I've been aware of the dish just a few weeks ago when I saw it posted on somewhere that I couldn't recall (not the first that this kind of thing happened to! And although I'd left it unattended for some times but fortunately,it found its way to my mind the other day just the right time when I was thinking of what to serve as our Saturday I did a quick search about it and found some recipes that seem to suit my preference.

As always, I picked few recipes from different cuisines and let my husband decide what he would like to be served. He had a quick look through all recipes I presented and for some reason ( that I didn't bother to ask why!)he opted for the bobotie which I was very happy with his choice!

However, I was worried a bit about the custard-like topping..without an experience on the dish, I couldn't help but wonder how this egg-based thing could get along with the spiced meat.
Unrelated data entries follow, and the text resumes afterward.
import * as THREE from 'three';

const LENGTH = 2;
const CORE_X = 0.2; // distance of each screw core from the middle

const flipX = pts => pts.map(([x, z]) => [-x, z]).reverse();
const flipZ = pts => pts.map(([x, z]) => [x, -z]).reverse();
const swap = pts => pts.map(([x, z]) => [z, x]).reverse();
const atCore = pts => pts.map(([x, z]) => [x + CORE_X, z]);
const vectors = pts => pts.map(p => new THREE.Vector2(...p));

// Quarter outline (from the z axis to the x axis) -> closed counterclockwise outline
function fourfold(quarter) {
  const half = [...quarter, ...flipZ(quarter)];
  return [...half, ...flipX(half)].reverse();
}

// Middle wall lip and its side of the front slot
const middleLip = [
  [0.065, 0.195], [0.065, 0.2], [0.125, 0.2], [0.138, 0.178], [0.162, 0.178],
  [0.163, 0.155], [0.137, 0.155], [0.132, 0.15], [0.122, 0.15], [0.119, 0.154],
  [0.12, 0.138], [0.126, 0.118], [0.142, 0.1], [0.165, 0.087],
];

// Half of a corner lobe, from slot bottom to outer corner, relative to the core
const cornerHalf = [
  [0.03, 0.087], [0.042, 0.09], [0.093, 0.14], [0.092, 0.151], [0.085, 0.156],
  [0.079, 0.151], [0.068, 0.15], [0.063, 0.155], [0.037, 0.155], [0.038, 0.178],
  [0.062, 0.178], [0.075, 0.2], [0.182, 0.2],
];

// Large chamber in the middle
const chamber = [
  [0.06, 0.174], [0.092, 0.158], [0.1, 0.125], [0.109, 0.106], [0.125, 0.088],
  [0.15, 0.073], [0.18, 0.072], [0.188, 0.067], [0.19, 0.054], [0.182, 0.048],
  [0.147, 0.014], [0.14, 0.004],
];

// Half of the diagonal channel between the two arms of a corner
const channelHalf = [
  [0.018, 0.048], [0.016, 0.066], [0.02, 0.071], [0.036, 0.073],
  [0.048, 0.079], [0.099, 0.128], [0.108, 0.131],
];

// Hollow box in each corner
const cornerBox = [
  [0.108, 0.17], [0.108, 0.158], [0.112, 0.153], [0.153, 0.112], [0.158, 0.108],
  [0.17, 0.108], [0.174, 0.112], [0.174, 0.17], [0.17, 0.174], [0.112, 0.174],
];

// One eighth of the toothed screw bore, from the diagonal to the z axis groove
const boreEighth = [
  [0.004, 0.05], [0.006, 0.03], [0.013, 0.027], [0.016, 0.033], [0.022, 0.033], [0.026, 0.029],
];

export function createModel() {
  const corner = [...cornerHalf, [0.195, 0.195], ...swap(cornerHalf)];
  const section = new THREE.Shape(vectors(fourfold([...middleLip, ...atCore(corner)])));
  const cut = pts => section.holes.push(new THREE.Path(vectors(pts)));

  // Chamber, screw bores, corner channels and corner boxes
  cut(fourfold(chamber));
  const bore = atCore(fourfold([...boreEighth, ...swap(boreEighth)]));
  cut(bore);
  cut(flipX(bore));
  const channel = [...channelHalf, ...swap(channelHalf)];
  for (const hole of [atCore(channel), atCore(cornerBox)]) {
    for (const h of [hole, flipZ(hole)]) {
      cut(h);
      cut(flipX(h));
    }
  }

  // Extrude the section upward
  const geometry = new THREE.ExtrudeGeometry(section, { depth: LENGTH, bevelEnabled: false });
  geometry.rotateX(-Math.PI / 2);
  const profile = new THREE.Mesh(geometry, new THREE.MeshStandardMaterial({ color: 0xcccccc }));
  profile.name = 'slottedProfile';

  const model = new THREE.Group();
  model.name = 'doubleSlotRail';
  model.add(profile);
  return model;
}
Despite a concern, I decided not to leave it out and simply followed the recipe I chose ( with a slightly change though !).

After the first spoon, my doubt was totally gone exactly at the same time as a pleasure came..:) The yellow rice served along made us enjoy our meal even more ! So see you, bobotie, on our dining table again sooner than rather!! Bon appetit..
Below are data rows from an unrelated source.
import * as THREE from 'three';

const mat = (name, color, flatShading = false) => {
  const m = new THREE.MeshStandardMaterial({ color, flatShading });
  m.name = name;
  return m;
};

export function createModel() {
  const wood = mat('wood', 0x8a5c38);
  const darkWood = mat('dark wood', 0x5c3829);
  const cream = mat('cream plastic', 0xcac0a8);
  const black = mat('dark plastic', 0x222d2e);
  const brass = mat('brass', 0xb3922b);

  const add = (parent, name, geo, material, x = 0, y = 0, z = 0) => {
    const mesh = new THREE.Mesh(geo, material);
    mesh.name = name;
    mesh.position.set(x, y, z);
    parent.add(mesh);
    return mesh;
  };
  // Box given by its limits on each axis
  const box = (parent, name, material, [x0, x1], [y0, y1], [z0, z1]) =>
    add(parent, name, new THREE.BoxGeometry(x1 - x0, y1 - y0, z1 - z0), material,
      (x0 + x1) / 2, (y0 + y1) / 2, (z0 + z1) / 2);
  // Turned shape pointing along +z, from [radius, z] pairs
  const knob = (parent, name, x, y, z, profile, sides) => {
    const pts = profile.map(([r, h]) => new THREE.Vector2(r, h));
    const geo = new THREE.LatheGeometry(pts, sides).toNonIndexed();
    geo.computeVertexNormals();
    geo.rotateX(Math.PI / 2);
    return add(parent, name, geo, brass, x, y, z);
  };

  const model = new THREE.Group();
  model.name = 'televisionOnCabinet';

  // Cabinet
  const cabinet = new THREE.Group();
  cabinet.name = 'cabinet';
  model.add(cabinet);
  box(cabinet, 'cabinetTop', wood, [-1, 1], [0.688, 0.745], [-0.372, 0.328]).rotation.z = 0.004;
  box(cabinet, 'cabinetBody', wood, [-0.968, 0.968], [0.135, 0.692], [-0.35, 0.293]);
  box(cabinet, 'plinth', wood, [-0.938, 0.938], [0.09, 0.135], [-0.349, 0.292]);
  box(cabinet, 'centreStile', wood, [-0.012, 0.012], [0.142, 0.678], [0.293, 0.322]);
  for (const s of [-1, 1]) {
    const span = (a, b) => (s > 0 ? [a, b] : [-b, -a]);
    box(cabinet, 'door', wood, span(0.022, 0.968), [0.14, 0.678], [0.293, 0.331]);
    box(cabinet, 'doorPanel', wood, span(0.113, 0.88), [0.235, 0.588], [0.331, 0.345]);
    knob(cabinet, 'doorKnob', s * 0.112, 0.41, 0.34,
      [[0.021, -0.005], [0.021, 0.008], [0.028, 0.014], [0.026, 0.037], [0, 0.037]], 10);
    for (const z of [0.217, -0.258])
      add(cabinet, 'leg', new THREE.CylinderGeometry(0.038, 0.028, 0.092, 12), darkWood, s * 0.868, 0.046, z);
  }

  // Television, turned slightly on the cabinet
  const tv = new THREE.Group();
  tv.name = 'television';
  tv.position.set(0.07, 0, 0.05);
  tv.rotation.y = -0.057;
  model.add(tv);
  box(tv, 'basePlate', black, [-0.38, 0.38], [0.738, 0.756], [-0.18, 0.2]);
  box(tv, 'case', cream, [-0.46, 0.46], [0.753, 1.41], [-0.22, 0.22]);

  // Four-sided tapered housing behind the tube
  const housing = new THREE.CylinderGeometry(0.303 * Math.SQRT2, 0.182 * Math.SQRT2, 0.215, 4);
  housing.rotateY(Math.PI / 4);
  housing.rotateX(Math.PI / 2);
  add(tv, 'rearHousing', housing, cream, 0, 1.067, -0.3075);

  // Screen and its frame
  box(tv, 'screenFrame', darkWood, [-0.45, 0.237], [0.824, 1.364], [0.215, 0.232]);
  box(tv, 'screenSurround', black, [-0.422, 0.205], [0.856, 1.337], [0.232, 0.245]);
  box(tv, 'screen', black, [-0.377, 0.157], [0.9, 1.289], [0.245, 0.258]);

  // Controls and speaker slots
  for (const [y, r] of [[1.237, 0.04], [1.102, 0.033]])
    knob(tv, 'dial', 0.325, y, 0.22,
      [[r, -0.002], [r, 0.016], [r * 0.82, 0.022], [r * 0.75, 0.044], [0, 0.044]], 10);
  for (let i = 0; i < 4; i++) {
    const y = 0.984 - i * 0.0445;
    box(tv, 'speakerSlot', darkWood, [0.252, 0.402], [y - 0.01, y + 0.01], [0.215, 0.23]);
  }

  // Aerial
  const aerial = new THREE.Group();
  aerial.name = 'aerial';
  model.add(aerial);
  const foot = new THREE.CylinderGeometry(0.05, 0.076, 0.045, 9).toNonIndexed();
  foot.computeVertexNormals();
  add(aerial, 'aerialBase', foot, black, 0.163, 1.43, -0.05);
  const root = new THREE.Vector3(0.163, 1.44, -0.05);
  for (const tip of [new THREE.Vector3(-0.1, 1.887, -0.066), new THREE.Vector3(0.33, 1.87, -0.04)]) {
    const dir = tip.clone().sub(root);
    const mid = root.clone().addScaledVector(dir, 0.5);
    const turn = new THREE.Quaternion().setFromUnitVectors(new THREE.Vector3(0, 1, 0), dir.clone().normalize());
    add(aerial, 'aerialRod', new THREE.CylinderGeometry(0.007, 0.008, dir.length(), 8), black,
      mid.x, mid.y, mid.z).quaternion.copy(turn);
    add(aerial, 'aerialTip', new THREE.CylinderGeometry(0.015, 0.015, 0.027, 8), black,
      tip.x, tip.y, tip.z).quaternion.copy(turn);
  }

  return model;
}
Here is my version (slightly adapted from here):


Minced beef: 500 gms
Onion: 1, finely chopped

Garlic: 2 cloves, finely chopped
Ginger: 1 1/2 tsp, grated
Ground coriander seeds: 1/4 tsp
Ground cumin seeds: 1/4 tsp
Ground cloves: 1/4 tsp
Cayenne pepper : 1/4 tsp
Curry powder: 3 tsps
Turmeric: powder: 1 tsp
Raisins: 2 tbsps
Mango chutney: 2 tbsps
Juice of 1/4 a lemon
Salt and pepper , to taste
two slices of crustless bread soaked in a cup of milk
6 Bay leaves
Oil: 2 tbsps

for the custard:

eggs: 2
milk: 1 cup
pepper powder: 1 tsp
a pinch of salt


Heat oil and fry onion, ginger and garlic for about 2-3 mins, or till the onions turn soft.

Add the mince in 3 batches, frying after every addition so as to break up the lumps. Once the mince is evenly browned, add in the spices, curry powder, turmeric powder, cayenne pepper and salt. At this stage, you will notice that the mince has released some water; fry for another 7-10 minutes or till all the water has almost dried up. Turn off the gas. Then, stir in the chutney, raisins and the lemon juice.

Squeeze the milk out of the bread (retain this milk for the custard), mash the bread with your fingers or a a spoon and stir it into the mince. The bread binds the mince together and also keeps it moist.At this point, adjust all the seasonings to your taste and transfer the mince into a baking casserole.

Beat the eggs along with salt and pepper. Add the milk to the beaten eggs - use the milk you soaked the bread in and add as much more as needed to make 1 cup - and beat again to mix the eggs and the milk well.Pour this mixture over the mince. Arrange the bay leaves on top of the egg mixture and bake uncovered at 180 deg C for about 30-40 mins or until the egg mixture has set.

Cut into individual portions and serve with some steamed vegetables and yellow rice.